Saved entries
■ ■ ■ ■

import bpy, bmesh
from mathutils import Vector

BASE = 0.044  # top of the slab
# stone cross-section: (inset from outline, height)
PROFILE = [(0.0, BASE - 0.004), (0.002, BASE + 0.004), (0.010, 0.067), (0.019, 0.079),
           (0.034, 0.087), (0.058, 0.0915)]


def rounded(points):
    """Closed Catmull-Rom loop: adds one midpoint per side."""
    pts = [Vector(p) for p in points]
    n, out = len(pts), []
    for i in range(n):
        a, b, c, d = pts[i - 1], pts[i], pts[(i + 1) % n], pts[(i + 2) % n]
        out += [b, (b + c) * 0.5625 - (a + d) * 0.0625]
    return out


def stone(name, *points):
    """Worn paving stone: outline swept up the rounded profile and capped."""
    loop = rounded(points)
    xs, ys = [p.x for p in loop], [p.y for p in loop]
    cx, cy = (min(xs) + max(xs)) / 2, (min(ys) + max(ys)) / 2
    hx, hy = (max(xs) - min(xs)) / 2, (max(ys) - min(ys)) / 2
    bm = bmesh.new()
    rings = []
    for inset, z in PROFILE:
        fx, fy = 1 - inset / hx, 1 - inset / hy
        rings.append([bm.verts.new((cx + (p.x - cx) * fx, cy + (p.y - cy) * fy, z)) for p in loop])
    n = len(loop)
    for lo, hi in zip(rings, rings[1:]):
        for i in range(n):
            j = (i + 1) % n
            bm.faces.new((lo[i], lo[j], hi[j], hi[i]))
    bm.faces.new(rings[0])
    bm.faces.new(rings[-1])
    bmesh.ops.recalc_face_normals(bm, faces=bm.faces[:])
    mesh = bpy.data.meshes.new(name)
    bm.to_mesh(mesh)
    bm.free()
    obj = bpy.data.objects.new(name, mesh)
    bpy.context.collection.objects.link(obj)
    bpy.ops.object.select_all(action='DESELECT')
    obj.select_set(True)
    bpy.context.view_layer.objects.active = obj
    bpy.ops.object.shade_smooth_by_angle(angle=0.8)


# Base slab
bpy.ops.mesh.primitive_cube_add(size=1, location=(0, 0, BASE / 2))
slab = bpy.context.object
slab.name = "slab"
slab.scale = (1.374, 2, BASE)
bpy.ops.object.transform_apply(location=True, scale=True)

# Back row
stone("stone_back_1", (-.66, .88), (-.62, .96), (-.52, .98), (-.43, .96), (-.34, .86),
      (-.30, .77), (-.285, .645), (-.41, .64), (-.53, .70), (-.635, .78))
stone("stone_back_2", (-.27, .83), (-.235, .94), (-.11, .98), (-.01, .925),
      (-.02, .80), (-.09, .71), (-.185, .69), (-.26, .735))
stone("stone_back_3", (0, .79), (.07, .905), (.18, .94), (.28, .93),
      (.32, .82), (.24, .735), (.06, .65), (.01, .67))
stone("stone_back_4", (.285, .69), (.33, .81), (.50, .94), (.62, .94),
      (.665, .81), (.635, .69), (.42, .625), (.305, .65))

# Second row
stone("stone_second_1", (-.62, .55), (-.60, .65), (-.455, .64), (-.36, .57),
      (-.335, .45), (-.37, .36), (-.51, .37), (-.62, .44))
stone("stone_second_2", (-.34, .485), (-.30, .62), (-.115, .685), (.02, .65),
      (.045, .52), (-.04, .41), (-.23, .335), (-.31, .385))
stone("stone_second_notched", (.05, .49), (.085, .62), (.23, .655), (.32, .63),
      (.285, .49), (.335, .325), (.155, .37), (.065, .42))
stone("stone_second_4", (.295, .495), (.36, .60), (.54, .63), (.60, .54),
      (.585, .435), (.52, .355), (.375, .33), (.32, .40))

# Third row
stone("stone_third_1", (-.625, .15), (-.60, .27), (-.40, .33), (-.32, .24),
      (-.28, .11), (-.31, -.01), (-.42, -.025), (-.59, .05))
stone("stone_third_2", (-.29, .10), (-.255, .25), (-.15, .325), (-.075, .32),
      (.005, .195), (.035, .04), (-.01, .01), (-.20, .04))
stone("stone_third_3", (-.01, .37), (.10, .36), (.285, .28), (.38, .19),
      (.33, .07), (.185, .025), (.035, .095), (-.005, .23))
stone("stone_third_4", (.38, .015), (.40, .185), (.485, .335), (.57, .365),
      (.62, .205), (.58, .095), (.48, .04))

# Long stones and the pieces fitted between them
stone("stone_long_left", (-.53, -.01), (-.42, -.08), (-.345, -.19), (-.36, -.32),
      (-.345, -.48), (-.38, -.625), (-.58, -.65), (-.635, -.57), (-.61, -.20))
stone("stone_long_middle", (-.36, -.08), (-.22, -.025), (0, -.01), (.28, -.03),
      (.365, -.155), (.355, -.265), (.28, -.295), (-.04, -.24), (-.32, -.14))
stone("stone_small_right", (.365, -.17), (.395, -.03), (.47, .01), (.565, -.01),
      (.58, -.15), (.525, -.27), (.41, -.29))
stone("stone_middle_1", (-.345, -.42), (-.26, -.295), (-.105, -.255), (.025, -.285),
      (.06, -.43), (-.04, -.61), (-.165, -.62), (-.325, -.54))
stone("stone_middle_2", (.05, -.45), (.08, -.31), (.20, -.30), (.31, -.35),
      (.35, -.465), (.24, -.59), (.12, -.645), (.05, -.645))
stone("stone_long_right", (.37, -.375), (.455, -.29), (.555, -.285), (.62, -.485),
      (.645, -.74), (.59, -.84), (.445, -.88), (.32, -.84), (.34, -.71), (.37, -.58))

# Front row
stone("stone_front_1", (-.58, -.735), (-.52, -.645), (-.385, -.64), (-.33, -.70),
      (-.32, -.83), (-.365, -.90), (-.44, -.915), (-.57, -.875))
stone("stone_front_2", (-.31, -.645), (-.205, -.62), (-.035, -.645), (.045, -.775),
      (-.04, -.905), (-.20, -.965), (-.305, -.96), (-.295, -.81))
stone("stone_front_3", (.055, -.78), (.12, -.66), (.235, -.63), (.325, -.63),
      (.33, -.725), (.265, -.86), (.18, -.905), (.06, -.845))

■ ■ ■ ■

== Exercise prompt ==
Each line of the data that holds the word "slab" should be copied.

== Exercise answer ==
BASE = 0.044  # top of the slab
# Base slab
slab = bpy.context.object
slab.name = "slab"
slab.scale = (1.374, 2, BASE)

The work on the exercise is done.